In Brief Typical. You wait years for missions to Mars and then a whole bunch come along at once. Less than a day after the Emirates Mars Mission dropped into Martian orbit, China's Tianwen-1 has followed suit and NASA will be arriving shortly.
Tianwen-1 is, however, an entirely different beast to the UAE's "Hope" probe. The China National Space Administration (CNSA) mission intends to deposit a lander and a rover onto the surface, which will make China the third country to achieve a successful landing (unlike ESA's Beagle 2 and Schiaparelli landers – the former never phoned home and the latter crashed).
Unlike the glossy stream that accompanied yesterday's events, tracking the progress of Tianwen-1 proved tricky. Enthusiasts turned to antennas collecting telemetry from the spacecraft to spot when the engines were fired up and again when the signal reappeared as the Tianwen-1 rounded the planet.
Chinese news media later confirmed that the probe was indeed safely in orbit around Mars.
Scientists will spend the next month or so checking out the spacecraft's systems and picking a landing location ahead of an attempted touchdown of the probe's lander and rover between May and June 2021.
SpaceX Falcon Heavy to take NASA back to the Moon
With a certain inevitability, NASA has announced that SpaceX's Falcon Heavy will provide the lifting necessary to send the first components of the agency's Gateway space station to the Moon.
The rocket, which first saw duty lobbing Elon Musk's Tesla Roadster into space, will launch no earlier than May 2024 from LC39A at the Kennedy Space Center. It will carry the Power and Propulsion Element (PPE) and Habitation and Logistics Outpost (HALO) for the station, which it is hoped will serve duty as a staging post for astronauts on the way to the lunar surface.
The HALO will provide pressurised living space while the PPE features a 60-kilowatt solar electric propulsion system that will be able to move the Gateway into a different lunar orbits. The PPE will also provide power, communications, and attitude control.
That's quite a bit less than NASA's heftier Space Launch System (SLS), which has yet to leave the pad, can handle. Its contribution to the agency's lunar ambitions will be, at least initially, launching the Orion capsule to ferry astronauts to the gateway.
NASA is so happy with its US commercial crew launchers that it might acquire another Russian seat
The launch of crews to the International Space Station (ISS) from US soil for the first time since the retirement of the Space Shuttle was greeted with delight by many observers. No more would the US have to rely on Russian rockets to keep astronauts on the outpost.

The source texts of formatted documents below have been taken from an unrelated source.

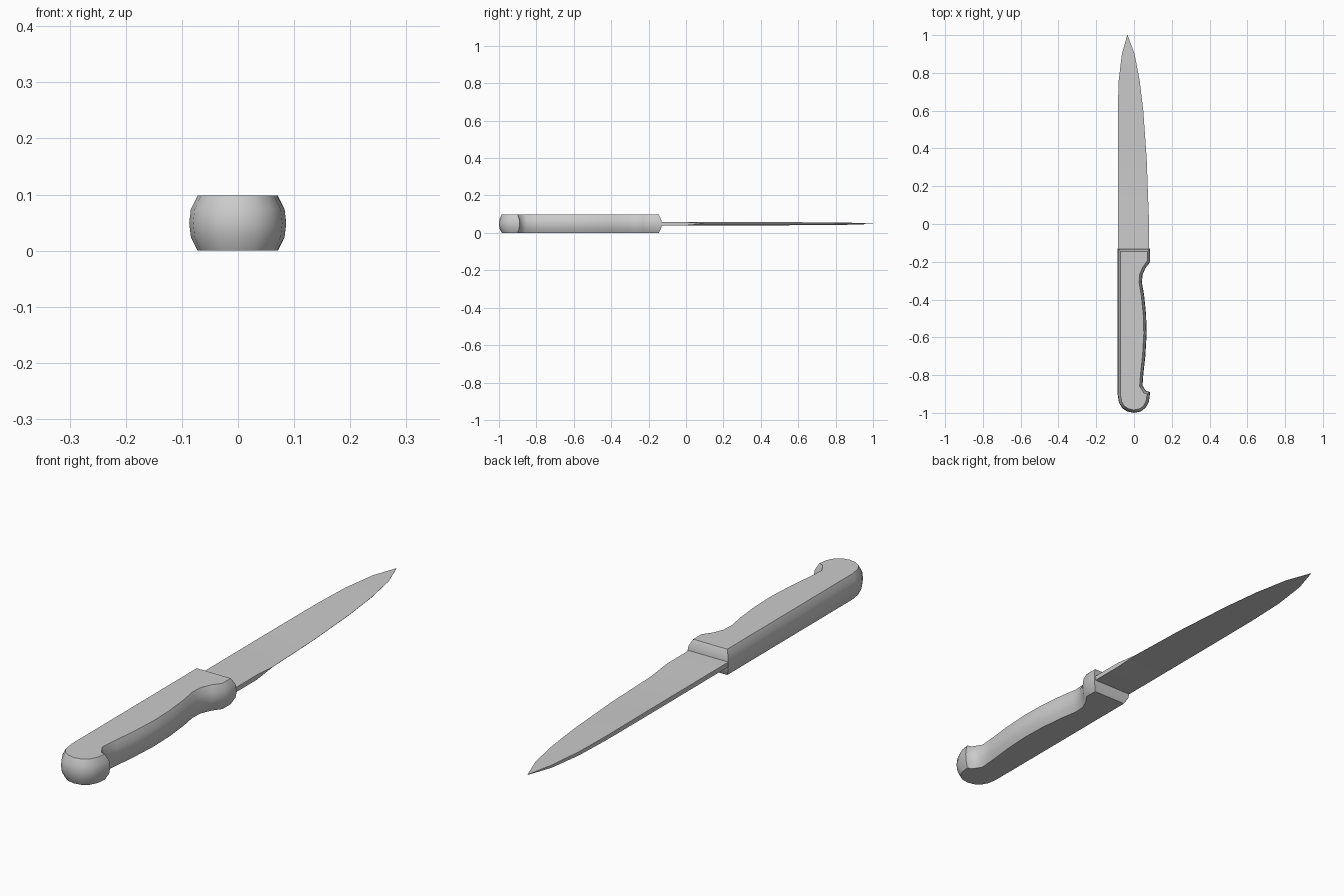
import bpy, bmesh, math
from mathutils import Vector

cube = bpy.data.objects.get("Cube")
if cube:
    bpy.data.objects.remove(cube, do_unlink=True)

grey = bpy.data.materials.new("plain grey")
grey.use_nodes = True
colour = (0.6, 0.6, 0.6, 1)
grey.diffuse_color = colour
grey.node_tree.nodes["Principled BSDF"].inputs["Base Color"].default_value = colour


def inset(outline, d):
    """Move a counter-clockwise outline inwards by d with mitred corners."""
    result = []
    for i, p in enumerate(outline):
        a = (p - outline[i - 1]).normalized()
        b = (outline[(i + 1) % len(outline)] - p).normalized()
        na, nb = Vector((-a.y, a.x)), Vector((-b.y, b.x))
        m = (na + nb).normalized()
        result.append(p + m * d / max(m.dot(na), 0.65))
    return result


def loft(name, rings, angle):
    """Join rings of equal length into a closed solid."""
    bm = bmesh.new()
    loops = [[bm.verts.new(co) for co in ring] for ring in rings]
    n = len(loops[0])
    for lo, hi in zip(loops, loops[1:]):
        for i in range(n):
            j = (i + 1) % n
            bm.faces.new((lo[i], lo[j], hi[j], hi[i]))
    bm.faces.new(loops[0][::-1])
    bm.faces.new(loops[-1])
    bmesh.ops.remove_doubles(bm, verts=bm.verts, dist=0.00005)
    bmesh.ops.recalc_face_normals(bm, faces=bm.faces)
    mesh = bpy.data.meshes.new(name)
    bm.to_mesh(mesh)
    bm.free()
    mesh.materials.append(grey)
    obj = bpy.data.objects.new(name, mesh)
    bpy.context.collection.objects.link(obj)
    bpy.ops.object.select_all(action='DESELECT')
    obj.select_set(True)
    bpy.context.view_layer.objects.active = obj
    bpy.ops.object.shade_smooth_by_angle(angle=math.radians(angle))
    return obj


MID = 0.049

# Handle: straight back, rounded butt with hook, finger grip and front guard
grip = [Vector(p) for p in (
    (-.087, -.13), (-.087, -.9), (-.08, -.945), (-.062, -.975), (-.035, -.993),
    (0, -1), (.035, -.993), (.062, -.973), (.079, -.94), (.086, -.89),
    (.062, -.882), (.045, -.855), (.05, -.79), (.06, -.7), (.067, -.58),
    (.064, -.48), (.054, -.38), (.042, -.31), (.045, -.27), (.06, -.235),
    (.086, -.2), (.086, -.13))]
# Bulging side profile: height and inset
sides = [(0, .015), (.024, .003), (MID, 0), (.074, .003), (.098, .015)]
loft("handle", [[(p.x, p.y, z) for p in inset(grip, d)] for z, d in sides], 42)

# Blade: y, spine x, edge x, spine half thickness, edge half thickness
stations = [
    (-.15, -.086, .08, .009, .009), (0, -.086, .08, .009, .009),
    (.1, -.086, .076, .009, .0005), (.35, -.086, .067, .009, .0005),
    (.6, -.086, .049, .008, .0005), (.76, -.081, .03, .007, .0005),
    (.9, -.064, .003, .005, .0005), (1, -.036, -.034, .0008, .0005)]
loft("blade", [[(s, y, MID - hs), (e, y, MID - he), (e, y, MID + he), (s, y, MID + hs)]
               for y, s, e, hs, he in stations], 20)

SpaceX has conducted the first operational mission in the form of Crew-1 and the next mission, Crew-2, is due for launch in the coming months. Boeing's Starliner is also expected to begin transporting astronauts to the ISS once it completes a repeat of its uncrewed demonstration mission.
NASA has no more Soyuz seats lined up. The last US astronaut shoehorned into the Russian capsule was Kate Rubins, who is due to return to Earth via Soyuz in April. The SpaceX Crew-1 capsule is also expected to return between late April and early May.

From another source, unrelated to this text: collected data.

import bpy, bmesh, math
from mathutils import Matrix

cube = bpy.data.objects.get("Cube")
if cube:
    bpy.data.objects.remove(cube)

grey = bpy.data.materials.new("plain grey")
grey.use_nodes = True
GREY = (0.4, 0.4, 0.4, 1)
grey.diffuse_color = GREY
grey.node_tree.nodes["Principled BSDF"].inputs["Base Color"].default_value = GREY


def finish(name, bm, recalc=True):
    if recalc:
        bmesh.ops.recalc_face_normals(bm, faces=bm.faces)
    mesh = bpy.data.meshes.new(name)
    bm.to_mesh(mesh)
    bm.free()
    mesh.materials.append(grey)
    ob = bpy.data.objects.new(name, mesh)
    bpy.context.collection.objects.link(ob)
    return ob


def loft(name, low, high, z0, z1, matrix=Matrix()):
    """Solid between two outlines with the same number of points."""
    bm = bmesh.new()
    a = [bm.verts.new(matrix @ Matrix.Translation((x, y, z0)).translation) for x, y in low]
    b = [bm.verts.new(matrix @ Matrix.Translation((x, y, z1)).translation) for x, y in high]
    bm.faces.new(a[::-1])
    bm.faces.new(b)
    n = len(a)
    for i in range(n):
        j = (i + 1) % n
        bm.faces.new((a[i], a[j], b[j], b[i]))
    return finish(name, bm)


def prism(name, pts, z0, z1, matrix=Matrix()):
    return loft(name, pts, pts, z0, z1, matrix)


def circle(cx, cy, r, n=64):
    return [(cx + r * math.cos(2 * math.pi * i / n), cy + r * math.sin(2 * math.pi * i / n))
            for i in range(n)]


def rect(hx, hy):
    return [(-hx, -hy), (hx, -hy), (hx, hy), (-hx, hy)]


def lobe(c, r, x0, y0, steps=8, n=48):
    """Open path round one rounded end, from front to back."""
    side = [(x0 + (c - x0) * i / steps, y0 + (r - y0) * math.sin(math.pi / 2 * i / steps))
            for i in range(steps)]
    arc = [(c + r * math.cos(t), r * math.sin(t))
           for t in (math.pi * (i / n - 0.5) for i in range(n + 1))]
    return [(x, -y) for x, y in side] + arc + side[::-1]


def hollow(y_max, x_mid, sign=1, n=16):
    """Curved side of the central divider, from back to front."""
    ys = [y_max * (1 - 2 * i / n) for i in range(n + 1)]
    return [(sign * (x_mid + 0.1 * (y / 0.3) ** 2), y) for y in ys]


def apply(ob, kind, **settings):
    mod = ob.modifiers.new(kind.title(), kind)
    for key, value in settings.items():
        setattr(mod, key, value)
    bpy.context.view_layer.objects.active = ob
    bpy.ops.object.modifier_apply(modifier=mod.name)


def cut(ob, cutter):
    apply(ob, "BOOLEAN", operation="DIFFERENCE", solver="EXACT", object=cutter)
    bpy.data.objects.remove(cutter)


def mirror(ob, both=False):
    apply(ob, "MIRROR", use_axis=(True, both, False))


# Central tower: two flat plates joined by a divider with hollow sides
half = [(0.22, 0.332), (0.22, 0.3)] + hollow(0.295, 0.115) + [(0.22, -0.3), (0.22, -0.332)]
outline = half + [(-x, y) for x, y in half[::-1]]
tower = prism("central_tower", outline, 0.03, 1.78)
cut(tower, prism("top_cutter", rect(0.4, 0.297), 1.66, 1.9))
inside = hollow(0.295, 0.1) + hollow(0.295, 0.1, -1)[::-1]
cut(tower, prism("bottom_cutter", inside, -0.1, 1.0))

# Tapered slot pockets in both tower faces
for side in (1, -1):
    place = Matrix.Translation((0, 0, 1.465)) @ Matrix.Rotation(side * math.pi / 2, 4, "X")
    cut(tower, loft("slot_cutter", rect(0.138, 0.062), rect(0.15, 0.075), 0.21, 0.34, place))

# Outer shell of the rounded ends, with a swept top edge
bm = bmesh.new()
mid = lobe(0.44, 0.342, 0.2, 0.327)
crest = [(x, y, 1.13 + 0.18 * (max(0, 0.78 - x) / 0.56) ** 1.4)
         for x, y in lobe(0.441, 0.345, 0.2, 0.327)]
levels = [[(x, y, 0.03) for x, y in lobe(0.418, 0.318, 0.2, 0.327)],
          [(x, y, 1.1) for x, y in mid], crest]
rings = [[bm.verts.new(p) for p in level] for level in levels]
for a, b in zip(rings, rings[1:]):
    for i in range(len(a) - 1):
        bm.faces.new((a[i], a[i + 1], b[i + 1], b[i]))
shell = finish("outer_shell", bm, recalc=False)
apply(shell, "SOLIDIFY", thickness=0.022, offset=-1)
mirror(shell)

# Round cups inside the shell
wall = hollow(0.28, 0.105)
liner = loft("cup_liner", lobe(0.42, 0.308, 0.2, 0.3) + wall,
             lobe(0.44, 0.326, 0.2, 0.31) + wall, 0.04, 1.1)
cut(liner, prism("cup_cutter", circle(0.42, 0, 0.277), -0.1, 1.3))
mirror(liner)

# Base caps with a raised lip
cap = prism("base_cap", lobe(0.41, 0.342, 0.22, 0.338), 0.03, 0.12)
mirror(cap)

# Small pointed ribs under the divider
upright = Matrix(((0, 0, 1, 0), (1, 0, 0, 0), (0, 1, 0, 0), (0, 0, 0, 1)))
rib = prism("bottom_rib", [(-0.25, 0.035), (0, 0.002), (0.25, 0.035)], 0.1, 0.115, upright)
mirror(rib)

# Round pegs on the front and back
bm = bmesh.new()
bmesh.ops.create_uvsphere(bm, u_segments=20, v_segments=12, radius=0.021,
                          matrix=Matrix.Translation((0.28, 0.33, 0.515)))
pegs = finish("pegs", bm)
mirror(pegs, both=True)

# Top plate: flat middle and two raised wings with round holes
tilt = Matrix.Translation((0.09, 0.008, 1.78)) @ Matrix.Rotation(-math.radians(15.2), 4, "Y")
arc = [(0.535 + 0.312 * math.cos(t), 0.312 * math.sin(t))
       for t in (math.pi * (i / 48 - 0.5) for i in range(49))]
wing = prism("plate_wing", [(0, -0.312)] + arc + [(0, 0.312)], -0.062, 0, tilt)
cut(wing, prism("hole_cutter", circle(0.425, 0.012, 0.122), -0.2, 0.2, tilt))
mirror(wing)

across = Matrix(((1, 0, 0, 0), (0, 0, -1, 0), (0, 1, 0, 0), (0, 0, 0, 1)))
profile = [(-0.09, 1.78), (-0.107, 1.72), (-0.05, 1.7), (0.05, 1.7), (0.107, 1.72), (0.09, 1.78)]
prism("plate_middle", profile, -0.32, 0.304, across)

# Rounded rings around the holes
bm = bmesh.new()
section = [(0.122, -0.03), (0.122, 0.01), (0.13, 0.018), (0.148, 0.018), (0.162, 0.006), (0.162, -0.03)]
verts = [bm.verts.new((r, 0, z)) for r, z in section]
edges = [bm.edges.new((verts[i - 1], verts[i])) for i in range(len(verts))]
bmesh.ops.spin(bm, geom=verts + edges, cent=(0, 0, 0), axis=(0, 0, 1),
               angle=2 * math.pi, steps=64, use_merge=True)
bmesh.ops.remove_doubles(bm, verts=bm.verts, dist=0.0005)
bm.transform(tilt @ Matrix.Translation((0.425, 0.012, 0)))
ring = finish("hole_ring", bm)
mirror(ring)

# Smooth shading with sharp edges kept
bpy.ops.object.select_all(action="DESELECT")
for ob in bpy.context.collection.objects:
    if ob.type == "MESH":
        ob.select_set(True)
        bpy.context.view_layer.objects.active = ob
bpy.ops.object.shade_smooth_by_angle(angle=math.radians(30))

A planned end of April launch for Crew-2 appears to have triggered the jitters. Should the SpaceX mission be delayed, NASA would find itself with no astronauts aboard the ISS to tend the US segment of the outpost.
NASA is keen on redundant systems. Indeed, having both Boeing and SpaceX operating simultaneously would give the agency the dissimilar redundancy it craves. Once that final Soyuz astronaut returns, it will be solely dependent on SpaceX.
But how to pay for it? "In consideration for this supplemental crew transportation service, NASA is considering providing similar in-kind services."
Boeing's Starliner, it appears, cannot come soon enough. ®